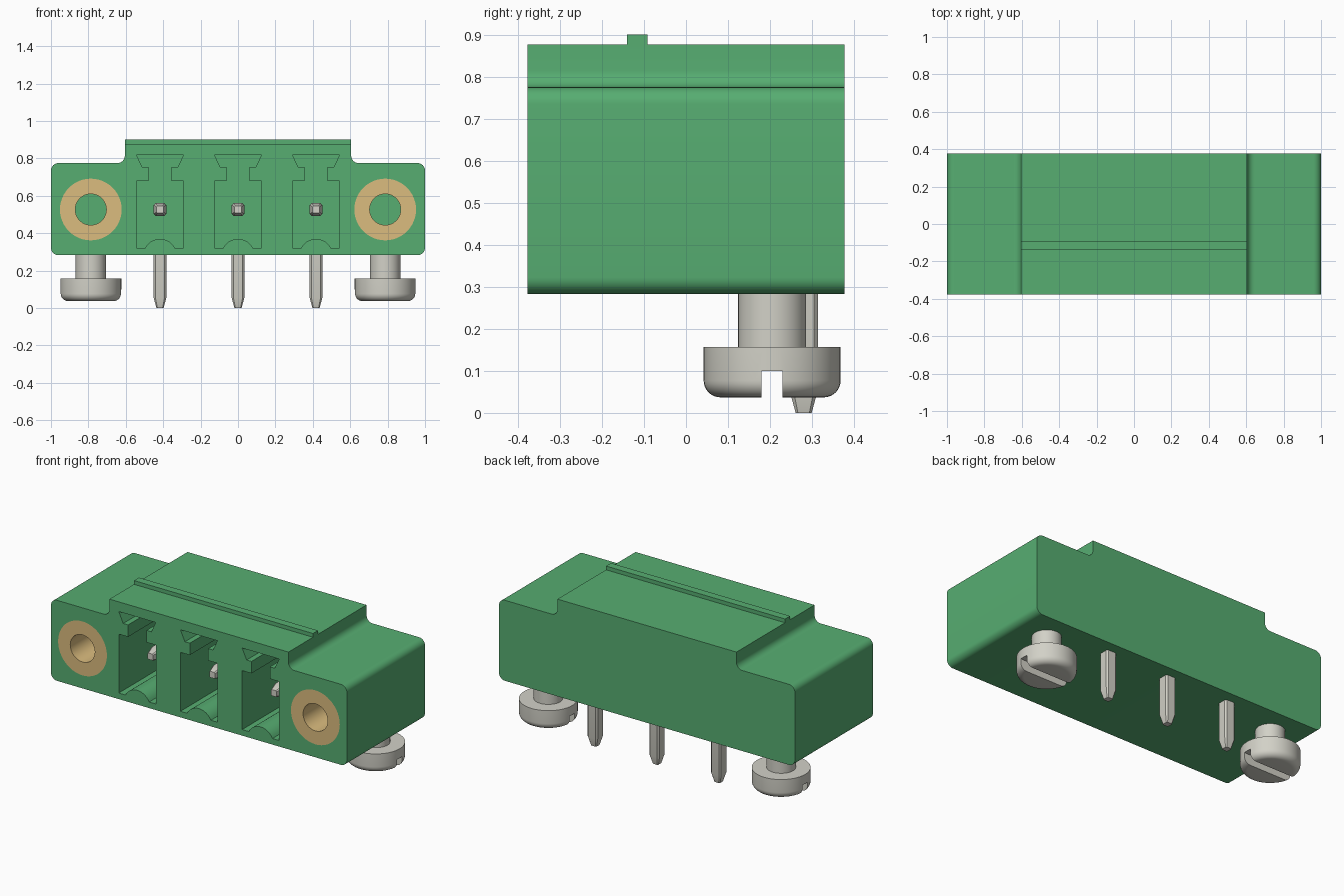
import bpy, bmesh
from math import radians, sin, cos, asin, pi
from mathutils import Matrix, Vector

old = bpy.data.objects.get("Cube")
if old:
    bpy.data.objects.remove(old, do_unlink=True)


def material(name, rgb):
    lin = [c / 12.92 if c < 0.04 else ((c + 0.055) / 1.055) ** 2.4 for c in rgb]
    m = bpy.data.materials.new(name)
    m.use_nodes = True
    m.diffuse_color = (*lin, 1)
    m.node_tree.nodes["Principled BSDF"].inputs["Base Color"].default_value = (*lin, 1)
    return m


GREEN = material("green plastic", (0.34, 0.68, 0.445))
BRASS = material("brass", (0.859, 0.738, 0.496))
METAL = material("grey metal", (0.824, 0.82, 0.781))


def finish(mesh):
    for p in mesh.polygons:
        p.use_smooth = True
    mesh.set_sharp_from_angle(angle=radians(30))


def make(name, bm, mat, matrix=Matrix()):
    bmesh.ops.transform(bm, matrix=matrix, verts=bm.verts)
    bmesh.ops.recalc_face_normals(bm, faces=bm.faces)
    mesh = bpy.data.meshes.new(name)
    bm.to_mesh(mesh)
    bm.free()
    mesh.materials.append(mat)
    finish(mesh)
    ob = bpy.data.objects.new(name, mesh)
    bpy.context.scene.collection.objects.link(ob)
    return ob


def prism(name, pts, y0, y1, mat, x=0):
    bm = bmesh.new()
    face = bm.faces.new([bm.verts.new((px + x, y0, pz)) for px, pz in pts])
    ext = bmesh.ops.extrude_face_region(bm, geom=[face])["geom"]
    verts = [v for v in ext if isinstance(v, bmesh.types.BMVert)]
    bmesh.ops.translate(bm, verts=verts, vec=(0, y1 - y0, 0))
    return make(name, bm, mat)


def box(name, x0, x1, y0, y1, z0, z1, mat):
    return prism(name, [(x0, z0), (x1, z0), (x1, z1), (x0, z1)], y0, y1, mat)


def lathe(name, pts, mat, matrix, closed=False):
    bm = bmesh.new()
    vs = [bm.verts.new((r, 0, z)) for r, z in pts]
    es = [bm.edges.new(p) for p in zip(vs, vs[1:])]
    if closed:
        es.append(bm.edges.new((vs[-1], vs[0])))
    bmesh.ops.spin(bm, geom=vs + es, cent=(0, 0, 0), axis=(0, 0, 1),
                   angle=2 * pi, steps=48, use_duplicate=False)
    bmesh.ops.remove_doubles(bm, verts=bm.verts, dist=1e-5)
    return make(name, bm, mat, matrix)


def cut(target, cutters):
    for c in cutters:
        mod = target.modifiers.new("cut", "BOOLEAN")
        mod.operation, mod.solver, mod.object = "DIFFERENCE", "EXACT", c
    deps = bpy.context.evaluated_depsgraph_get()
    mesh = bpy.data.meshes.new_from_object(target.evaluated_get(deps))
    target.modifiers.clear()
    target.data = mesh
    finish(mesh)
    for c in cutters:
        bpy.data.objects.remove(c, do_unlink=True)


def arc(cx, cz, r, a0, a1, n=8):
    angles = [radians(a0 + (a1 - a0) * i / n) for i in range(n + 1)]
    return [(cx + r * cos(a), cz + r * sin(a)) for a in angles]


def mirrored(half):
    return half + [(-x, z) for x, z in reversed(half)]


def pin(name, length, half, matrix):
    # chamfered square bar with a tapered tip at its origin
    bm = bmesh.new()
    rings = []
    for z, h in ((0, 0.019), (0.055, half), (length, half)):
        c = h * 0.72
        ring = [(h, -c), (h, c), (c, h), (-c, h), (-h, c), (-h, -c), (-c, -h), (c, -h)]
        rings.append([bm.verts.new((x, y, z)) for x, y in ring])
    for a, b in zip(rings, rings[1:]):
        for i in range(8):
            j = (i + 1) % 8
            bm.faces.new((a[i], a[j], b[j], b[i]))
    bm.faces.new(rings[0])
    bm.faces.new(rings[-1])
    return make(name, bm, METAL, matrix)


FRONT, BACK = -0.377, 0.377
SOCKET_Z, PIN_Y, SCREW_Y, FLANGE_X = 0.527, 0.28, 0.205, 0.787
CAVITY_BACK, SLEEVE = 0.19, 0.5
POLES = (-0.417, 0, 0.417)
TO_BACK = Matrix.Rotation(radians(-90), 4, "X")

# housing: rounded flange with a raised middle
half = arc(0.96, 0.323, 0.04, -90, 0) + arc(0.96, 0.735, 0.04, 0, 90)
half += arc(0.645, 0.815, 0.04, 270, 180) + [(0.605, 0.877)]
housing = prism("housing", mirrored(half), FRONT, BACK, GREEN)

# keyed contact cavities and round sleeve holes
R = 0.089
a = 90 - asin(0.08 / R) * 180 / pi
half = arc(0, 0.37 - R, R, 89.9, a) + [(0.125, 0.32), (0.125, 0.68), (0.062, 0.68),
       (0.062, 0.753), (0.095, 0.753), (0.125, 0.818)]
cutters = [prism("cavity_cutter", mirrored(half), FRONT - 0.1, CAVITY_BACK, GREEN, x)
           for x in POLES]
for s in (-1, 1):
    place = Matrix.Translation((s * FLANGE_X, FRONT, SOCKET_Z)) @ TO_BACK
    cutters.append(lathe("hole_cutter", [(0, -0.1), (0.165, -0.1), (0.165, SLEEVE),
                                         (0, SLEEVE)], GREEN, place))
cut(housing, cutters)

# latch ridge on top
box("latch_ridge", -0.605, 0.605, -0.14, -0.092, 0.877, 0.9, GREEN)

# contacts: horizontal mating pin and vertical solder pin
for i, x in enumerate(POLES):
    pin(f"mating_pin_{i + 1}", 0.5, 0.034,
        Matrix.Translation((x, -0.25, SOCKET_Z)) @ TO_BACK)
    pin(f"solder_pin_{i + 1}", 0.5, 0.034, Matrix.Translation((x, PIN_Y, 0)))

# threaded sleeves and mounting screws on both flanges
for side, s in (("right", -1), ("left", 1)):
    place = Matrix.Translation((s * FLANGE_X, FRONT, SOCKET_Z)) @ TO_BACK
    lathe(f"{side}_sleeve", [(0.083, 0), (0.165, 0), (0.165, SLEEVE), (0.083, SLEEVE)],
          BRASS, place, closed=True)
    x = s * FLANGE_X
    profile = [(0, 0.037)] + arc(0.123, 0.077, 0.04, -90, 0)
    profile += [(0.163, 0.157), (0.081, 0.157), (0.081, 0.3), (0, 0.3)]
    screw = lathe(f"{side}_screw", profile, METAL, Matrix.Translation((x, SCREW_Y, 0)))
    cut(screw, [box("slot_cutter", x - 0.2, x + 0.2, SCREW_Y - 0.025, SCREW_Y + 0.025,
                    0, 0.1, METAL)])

-*-*-

Print every line of the listing exactly, please, and leave the images out.

Task response →
import bpy, bmesh
from math import radians, sin, cos, asin, pi
from mathutils import Matrix, Vector

old = bpy.data.objects.get("Cube")
if old:
    bpy.data.objects.remove(old, do_unlink=True)


def material(name, rgb):
    lin = [c / 12.92 if c < 0.04 else ((c + 0.055) / 1.055) ** 2.4 for c in rgb]
    m = bpy.data.materials.new(name)
    m.use_nodes = True
    m.diffuse_color = (*lin, 1)
    m.node_tree.nodes["Principled BSDF"].inputs["Base Color"].default_value = (*lin, 1)
    return m


GREEN = material("green plastic", (0.34, 0.68, 0.445))
BRASS = material("brass", (0.859, 0.738, 0.496))
METAL = material("grey metal", (0.824, 0.82, 0.781))


def finish(mesh):
    for p in mesh.polygons:
        p.use_smooth = True
    mesh.set_sharp_from_angle(angle=radians(30))


def make(name, bm, mat, matrix=Matrix()):
    bmesh.ops.transform(bm, matrix=matrix, verts=bm.verts)
    bmesh.ops.recalc_face_normals(bm, faces=bm.faces)
    mesh = bpy.data.meshes.new(name)
    bm.to_mesh(mesh)
    bm.free()
    mesh.materials.append(mat)
    finish(mesh)
    ob = bpy.data.objects.new(name, mesh)
    bpy.context.scene.collection.objects.link(ob)
    return ob


def prism(name, pts, y0, y1, mat, x=0):
    bm = bmesh.new()
    face = bm.faces.new([bm.verts.new((px + x, y0, pz)) for px, pz in pts])
    ext = bmesh.ops.extrude_face_region(bm, geom=[face])["geom"]
    verts = [v for v in ext if isinstance(v, bmesh.types.BMVert)]
    bmesh.ops.translate(bm, verts=verts, vec=(0, y1 - y0, 0))
    return make(name, bm, mat)


def box(name, x0, x1, y0, y1, z0, z1, mat):
    return prism(name, [(x0, z0), (x1, z0), (x1, z1), (x0, z1)], y0, y1, mat)


def lathe(name, pts, mat, matrix, closed=False):
    bm = bmesh.new()
    vs = [bm.verts.new((r, 0, z)) for r, z in pts]
    es = [bm.edges.new(p) for p in zip(vs, vs[1:])]
    if closed:
        es.append(bm.edges.new((vs[-1], vs[0])))
    bmesh.ops.spin(bm, geom=vs + es, cent=(0, 0, 0), axis=(0, 0, 1),
                   angle=2 * pi, steps=48, use_duplicate=False)
    bmesh.ops.remove_doubles(bm, verts=bm.verts, dist=1e-5)
    return make(name, bm, mat, matrix)


def cut(target, cutters):
    for c in cutters:
        mod = target.modifiers.new("cut", "BOOLEAN")
        mod.operation, mod.solver, mod.object = "DIFFERENCE", "EXACT", c
    deps = bpy.context.evaluated_depsgraph_get()
    mesh = bpy.data.meshes.new_from_object(target.evaluated_get(deps))
    target.modifiers.clear()
    target.data = mesh
    finish(mesh)
    for c in cutters:
        bpy.data.objects.remove(c, do_unlink=True)


def arc(cx, cz, r, a0, a1, n=8):
    angles = [radians(a0 + (a1 - a0) * i / n) for i in range(n + 1)]
    return [(cx + r * cos(a), cz + r * sin(a)) for a in angles]


def mirrored(half):
    return half + [(-x, z) for x, z in reversed(half)]


def pin(name, length, half, matrix):
    # chamfered square bar with a tapered tip at its origin
    bm = bmesh.new()
    rings = []
    for z, h in ((0, 0.019), (0.055, half), (length, half)):
        c = h * 0.72
        ring = [(h, -c), (h, c), (c, h), (-c, h), (-h, c), (-h, -c), (-c, -h), (c, -h)]
        rings.append([bm.verts.new((x, y, z)) for x, y in ring])
    for a, b in zip(rings, rings[1:]):
        for i in range(8):
            j = (i + 1) % 8
            bm.faces.new((a[i], a[j], b[j], b[i]))
    bm.faces.new(rings[0])
    bm.faces.new(rings[-1])
    return make(name, bm, METAL, matrix)


FRONT, BACK = -0.377, 0.377
SOCKET_Z, PIN_Y, SCREW_Y, FLANGE_X = 0.527, 0.28, 0.205, 0.787
CAVITY_BACK, SLEEVE = 0.19, 0.5
POLES = (-0.417, 0, 0.417)
TO_BACK = Matrix.Rotation(radians(-90), 4, "X")

# housing: rounded flange with a raised middle
half = arc(0.96, 0.323, 0.04, -90, 0) + arc(0.96, 0.735, 0.04, 0, 90)
half += arc(0.645, 0.815, 0.04, 270, 180) + [(0.605, 0.877)]
housing = prism("housing", mirrored(half), FRONT, BACK, GREEN)

# keyed contact cavities and round sleeve holes
R = 0.089
a = 90 - asin(0.08 / R) * 180 / pi
half = arc(0, 0.37 - R, R, 89.9, a) + [(0.125, 0.32), (0.125, 0.68), (0.062, 0.68),
       (0.062, 0.753), (0.095, 0.753), (0.125, 0.818)]
cutters = [prism("cavity_cutter", mirrored(half), FRONT - 0.1, CAVITY_BACK, GREEN, x)
           for x in POLES]
for s in (-1, 1):
    place = Matrix.Translation((s * FLANGE_X, FRONT, SOCKET_Z)) @ TO_BACK
    cutters.append(lathe("hole_cutter", [(0, -0.1), (0.165, -0.1), (0.165, SLEEVE),
                                         (0, SLEEVE)], GREEN, place))
cut(housing, cutters)

# latch ridge on top
box("latch_ridge", -0.605, 0.605, -0.14, -0.092, 0.877, 0.9, GREEN)

# contacts: horizontal mating pin and vertical solder pin
for i, x in enumerate(POLES):
    pin(f"mating_pin_{i + 1}", 0.5, 0.034,
        Matrix.Translation((x, -0.25, SOCKET_Z)) @ TO_BACK)
    pin(f"solder_pin_{i + 1}", 0.5, 0.034, Matrix.Translation((x, PIN_Y, 0)))

# threaded sleeves and mounting screws on both flanges
for side, s in (("right", -1), ("left", 1)):
    place = Matrix.Translation((s * FLANGE_X, FRONT, SOCKET_Z)) @ TO_BACK
    lathe(f"{side}_sleeve", [(0.083, 0), (0.165, 0), (0.165, SLEEVE), (0.083, SLEEVE)],
          BRASS, place, closed=True)
    x = s * FLANGE_X
    profile = [(0, 0.037)] + arc(0.123, 0.077, 0.04, -90, 0)
    profile += [(0.163, 0.157), (0.081, 0.157), (0.081, 0.3), (0, 0.3)]
    screw = lathe(f"{side}_screw", profile, METAL, Matrix.Translation((x, SCREW_Y, 0)))
    cut(screw, [box("slot_cutter", x - 0.2, x + 0.2, SCREW_Y - 0.025, SCREW_Y + 0.025,
                    0, 0.1, METAL)])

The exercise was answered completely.